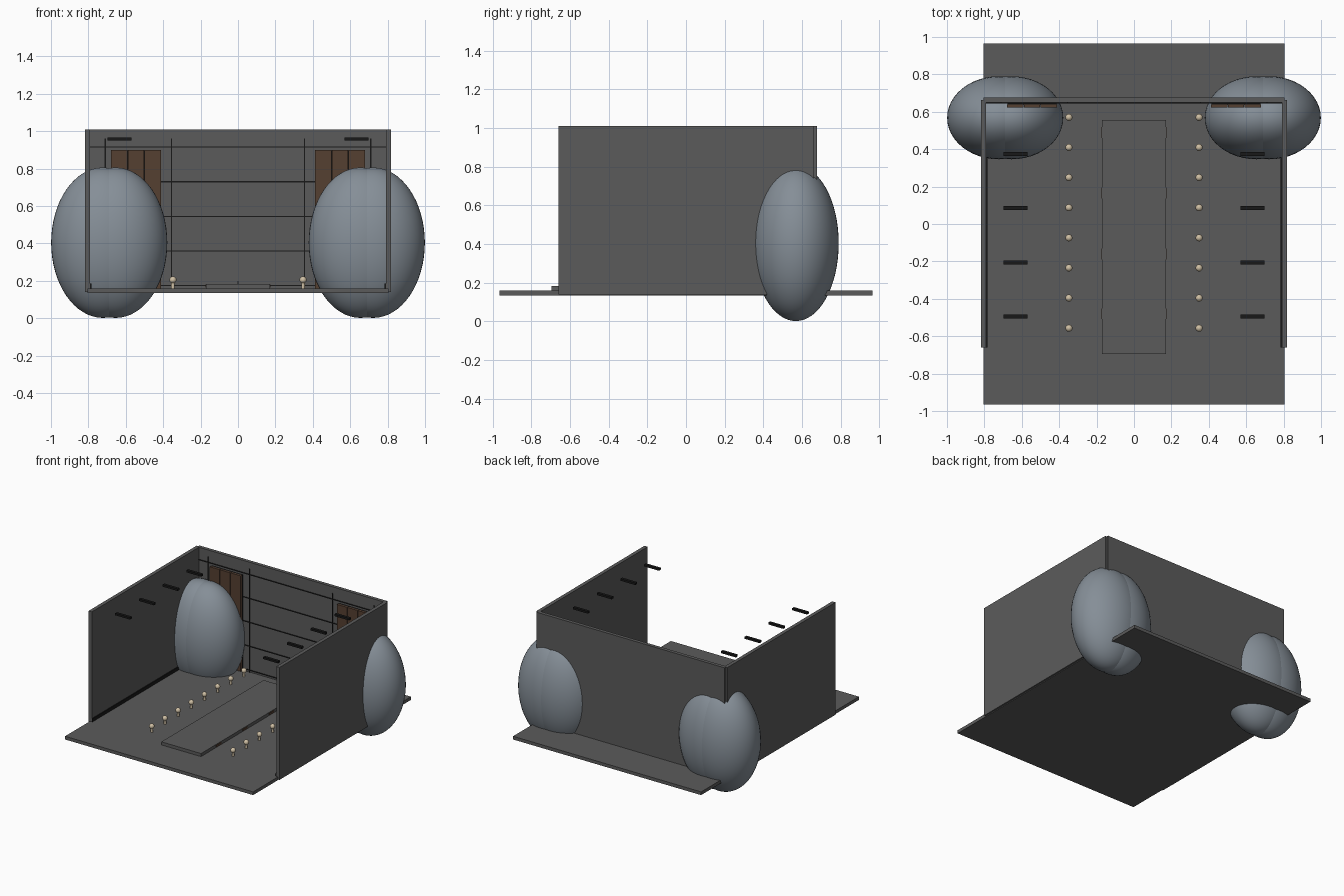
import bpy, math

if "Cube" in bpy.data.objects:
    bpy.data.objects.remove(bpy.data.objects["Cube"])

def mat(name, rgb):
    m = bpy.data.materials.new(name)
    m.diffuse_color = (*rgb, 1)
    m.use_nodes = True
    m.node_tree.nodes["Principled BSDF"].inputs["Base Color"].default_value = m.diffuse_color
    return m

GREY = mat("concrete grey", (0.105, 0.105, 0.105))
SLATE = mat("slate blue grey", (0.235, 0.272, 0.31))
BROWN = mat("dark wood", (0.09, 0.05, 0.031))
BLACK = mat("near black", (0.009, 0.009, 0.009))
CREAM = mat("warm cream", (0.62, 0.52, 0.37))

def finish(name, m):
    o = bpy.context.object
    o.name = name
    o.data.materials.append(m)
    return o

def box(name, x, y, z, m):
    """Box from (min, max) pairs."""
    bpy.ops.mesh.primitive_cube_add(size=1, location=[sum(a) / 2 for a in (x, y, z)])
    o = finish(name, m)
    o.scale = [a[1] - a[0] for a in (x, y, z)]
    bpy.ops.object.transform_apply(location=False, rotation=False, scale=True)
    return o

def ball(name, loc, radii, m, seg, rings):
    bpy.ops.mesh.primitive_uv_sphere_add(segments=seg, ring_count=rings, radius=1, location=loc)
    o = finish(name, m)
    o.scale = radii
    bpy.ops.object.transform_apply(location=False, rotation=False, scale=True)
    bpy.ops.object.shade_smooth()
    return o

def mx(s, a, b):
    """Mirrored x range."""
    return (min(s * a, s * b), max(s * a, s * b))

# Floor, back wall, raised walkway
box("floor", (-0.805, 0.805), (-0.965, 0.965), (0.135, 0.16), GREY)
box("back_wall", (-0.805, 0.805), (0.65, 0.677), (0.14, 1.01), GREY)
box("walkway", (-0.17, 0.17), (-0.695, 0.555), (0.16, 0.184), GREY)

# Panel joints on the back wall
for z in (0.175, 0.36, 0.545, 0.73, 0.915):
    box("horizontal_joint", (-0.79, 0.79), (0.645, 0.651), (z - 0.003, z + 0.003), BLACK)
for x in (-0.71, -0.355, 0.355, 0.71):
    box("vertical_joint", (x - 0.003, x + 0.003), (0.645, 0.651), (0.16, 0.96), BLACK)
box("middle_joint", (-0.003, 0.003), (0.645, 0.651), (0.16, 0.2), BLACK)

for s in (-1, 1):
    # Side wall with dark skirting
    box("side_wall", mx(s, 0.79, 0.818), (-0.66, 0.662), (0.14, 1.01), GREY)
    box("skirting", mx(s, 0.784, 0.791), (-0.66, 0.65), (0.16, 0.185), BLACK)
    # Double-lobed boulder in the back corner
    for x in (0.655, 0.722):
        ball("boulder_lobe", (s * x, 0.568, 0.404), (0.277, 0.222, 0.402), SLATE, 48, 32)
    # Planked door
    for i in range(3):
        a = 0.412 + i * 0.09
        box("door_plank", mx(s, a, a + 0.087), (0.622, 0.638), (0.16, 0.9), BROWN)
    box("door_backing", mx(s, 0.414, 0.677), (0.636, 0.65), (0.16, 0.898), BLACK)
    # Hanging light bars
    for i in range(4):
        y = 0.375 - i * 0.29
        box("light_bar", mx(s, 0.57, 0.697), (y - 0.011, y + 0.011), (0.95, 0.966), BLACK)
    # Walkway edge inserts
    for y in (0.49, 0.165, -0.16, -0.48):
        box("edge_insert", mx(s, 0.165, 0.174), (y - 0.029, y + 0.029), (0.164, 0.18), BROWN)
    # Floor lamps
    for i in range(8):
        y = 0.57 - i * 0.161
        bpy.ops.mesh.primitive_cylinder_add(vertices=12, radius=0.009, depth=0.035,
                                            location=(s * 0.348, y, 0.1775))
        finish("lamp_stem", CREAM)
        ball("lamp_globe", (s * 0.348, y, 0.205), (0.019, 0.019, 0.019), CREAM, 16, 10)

==

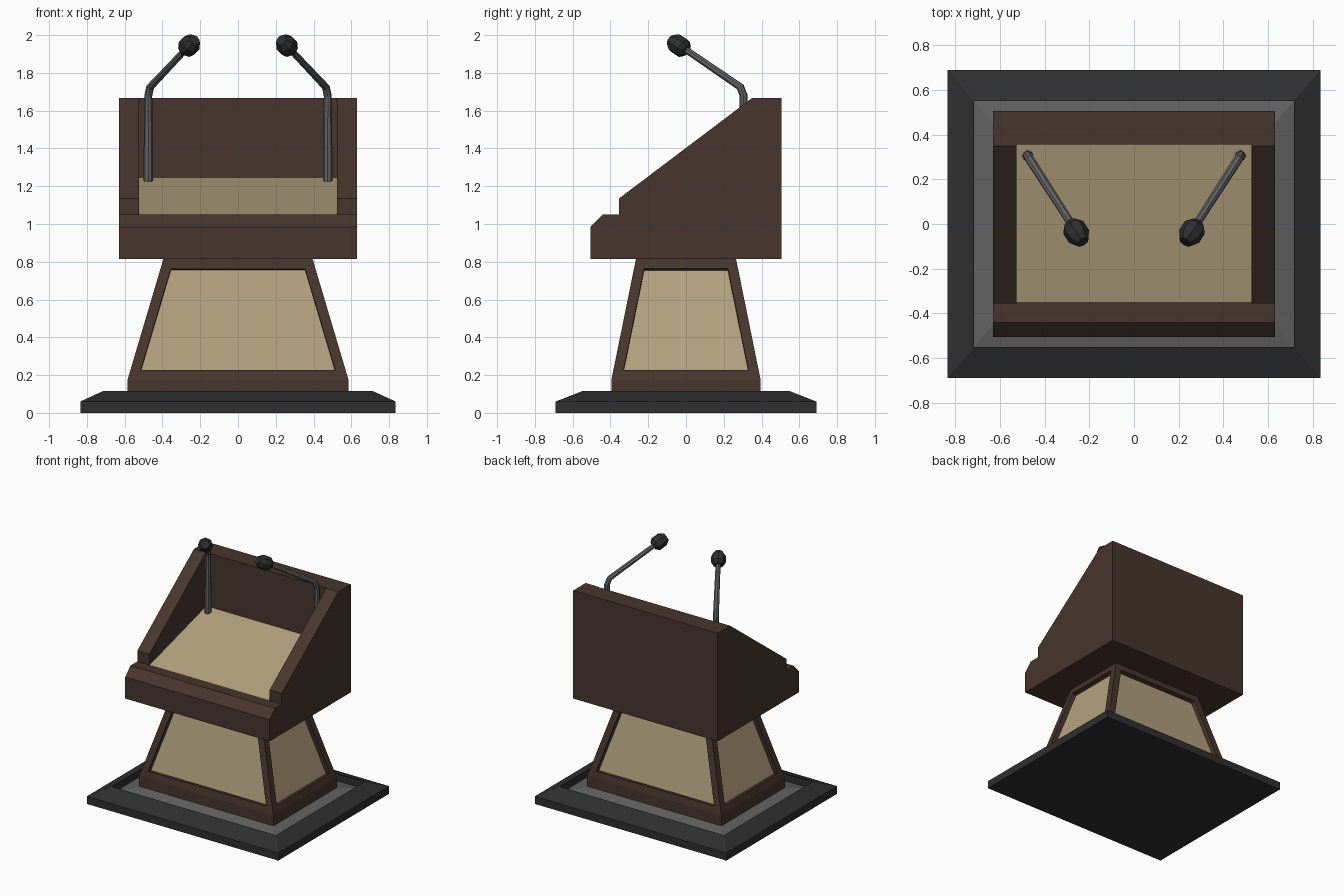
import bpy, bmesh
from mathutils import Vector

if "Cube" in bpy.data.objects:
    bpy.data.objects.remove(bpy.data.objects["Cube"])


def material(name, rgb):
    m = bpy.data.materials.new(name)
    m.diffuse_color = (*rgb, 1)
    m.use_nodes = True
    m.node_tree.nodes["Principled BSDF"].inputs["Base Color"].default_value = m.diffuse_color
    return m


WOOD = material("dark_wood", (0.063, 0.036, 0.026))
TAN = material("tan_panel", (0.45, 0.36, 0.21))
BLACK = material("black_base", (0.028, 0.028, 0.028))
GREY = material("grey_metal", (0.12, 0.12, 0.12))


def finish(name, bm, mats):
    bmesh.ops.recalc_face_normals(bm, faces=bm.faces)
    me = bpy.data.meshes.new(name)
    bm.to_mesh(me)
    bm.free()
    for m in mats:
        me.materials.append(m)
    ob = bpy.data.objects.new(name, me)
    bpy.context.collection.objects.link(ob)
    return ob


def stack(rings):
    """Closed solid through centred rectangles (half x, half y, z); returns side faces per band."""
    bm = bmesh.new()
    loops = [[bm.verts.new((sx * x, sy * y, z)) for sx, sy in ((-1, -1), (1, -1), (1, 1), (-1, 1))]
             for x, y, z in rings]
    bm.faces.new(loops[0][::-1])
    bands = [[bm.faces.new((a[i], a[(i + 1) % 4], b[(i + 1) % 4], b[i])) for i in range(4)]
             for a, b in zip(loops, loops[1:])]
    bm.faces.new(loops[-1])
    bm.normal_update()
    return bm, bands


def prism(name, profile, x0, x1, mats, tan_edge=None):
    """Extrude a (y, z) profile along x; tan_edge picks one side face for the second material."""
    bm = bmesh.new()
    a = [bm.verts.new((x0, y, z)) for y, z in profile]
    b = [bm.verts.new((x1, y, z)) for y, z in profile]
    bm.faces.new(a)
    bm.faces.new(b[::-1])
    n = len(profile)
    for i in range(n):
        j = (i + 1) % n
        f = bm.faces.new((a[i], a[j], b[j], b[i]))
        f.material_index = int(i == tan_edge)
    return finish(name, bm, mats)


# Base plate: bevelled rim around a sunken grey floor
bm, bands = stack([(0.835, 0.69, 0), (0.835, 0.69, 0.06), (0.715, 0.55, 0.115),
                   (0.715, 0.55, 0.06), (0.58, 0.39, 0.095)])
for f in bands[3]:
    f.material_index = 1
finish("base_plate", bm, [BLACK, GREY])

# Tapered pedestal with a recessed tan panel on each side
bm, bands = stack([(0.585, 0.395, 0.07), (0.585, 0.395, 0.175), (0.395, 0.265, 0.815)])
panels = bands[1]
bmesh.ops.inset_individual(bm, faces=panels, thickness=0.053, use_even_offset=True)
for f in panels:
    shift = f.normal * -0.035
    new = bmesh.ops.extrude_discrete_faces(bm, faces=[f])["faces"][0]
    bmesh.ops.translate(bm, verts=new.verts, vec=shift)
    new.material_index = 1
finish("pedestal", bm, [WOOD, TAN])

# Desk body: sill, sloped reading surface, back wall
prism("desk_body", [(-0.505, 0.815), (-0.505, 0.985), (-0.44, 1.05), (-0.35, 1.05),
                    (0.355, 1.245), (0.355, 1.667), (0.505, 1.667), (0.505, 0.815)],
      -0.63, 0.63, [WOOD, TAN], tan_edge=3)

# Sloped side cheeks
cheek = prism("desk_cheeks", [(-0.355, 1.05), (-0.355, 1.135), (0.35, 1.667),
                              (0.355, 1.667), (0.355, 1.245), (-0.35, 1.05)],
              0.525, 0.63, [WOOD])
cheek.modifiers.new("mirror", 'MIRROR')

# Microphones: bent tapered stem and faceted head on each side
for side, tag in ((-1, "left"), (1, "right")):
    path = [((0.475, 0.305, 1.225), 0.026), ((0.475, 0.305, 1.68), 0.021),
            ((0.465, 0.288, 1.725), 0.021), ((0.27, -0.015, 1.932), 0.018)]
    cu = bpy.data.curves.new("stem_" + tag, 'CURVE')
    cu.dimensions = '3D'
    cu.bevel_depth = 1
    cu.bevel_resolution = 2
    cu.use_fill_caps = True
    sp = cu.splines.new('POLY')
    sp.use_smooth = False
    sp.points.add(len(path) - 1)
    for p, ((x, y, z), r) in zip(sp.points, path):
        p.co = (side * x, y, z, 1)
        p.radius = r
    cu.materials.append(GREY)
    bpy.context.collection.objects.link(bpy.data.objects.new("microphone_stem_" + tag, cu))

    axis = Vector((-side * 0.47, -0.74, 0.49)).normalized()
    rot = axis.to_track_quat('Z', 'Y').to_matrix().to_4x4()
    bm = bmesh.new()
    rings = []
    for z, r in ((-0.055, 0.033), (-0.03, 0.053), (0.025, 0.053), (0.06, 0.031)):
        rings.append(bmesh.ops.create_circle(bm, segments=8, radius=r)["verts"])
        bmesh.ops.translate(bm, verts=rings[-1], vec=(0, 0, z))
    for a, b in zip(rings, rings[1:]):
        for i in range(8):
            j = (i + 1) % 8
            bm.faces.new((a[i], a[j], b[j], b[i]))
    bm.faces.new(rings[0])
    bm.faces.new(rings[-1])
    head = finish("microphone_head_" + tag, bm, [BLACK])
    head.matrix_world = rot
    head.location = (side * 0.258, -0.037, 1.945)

---

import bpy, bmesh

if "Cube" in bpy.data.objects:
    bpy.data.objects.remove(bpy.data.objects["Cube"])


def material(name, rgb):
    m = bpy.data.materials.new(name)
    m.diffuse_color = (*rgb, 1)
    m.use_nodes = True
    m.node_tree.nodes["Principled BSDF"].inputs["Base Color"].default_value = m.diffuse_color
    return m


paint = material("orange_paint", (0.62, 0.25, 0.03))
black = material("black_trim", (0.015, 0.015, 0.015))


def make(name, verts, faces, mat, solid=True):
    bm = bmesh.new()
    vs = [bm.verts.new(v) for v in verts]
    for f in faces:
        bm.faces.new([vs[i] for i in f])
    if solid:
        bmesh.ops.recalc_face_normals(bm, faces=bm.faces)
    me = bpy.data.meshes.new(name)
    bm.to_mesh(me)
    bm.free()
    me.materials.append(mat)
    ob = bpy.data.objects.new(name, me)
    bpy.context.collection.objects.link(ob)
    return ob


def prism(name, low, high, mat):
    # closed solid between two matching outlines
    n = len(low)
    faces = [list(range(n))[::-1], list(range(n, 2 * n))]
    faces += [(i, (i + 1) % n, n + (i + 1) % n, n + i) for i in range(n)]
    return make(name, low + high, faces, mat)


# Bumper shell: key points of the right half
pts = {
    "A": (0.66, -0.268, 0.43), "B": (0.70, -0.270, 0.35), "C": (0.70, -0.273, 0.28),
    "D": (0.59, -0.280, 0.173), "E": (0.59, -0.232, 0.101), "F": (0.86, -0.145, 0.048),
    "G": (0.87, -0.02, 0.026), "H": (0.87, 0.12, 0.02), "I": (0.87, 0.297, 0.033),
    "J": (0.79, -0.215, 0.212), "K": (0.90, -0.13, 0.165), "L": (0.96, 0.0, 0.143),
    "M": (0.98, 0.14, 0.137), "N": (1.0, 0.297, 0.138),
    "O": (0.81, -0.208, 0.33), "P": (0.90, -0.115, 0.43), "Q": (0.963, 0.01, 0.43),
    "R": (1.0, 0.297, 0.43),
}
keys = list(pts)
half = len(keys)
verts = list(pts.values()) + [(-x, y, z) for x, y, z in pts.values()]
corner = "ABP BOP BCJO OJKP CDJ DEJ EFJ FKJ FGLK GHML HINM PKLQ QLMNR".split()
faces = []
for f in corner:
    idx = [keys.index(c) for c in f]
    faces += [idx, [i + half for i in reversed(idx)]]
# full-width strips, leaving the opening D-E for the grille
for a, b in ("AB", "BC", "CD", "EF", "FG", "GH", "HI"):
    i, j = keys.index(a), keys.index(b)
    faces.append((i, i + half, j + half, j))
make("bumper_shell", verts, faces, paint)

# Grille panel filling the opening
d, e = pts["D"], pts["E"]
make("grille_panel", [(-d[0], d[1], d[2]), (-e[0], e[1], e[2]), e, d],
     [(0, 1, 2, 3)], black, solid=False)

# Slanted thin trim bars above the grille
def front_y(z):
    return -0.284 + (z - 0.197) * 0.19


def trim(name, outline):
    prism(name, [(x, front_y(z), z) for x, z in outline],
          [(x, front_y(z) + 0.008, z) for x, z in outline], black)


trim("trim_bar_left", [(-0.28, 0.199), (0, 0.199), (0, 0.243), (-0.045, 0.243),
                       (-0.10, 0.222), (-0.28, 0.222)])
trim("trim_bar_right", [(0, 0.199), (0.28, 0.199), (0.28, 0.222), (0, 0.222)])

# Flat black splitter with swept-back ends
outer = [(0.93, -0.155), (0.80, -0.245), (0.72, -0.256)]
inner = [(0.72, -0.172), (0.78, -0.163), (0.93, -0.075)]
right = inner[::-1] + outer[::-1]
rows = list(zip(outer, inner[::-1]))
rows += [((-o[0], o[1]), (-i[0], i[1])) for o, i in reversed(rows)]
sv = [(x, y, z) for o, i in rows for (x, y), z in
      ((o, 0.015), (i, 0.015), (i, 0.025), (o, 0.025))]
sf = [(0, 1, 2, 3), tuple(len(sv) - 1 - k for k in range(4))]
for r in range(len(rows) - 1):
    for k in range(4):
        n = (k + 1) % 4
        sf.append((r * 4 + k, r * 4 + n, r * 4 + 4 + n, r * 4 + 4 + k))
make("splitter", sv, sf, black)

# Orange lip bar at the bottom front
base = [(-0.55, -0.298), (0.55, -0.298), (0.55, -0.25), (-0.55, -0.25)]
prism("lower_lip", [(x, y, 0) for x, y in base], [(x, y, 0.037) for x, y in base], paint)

**Brief**
Search the data for the word "loops" and copy each line where it appears.

**Exercise result**
    loops = [[bm.verts.new((sx * x, sy * y, z)) for sx, sy in ((-1, -1), (1, -1), (1, 1), (-1, 1))]
    bm.faces.new(loops[0][::-1])
             for a, b in zip(loops, loops[1:])]
    bm.faces.new(loops[-1])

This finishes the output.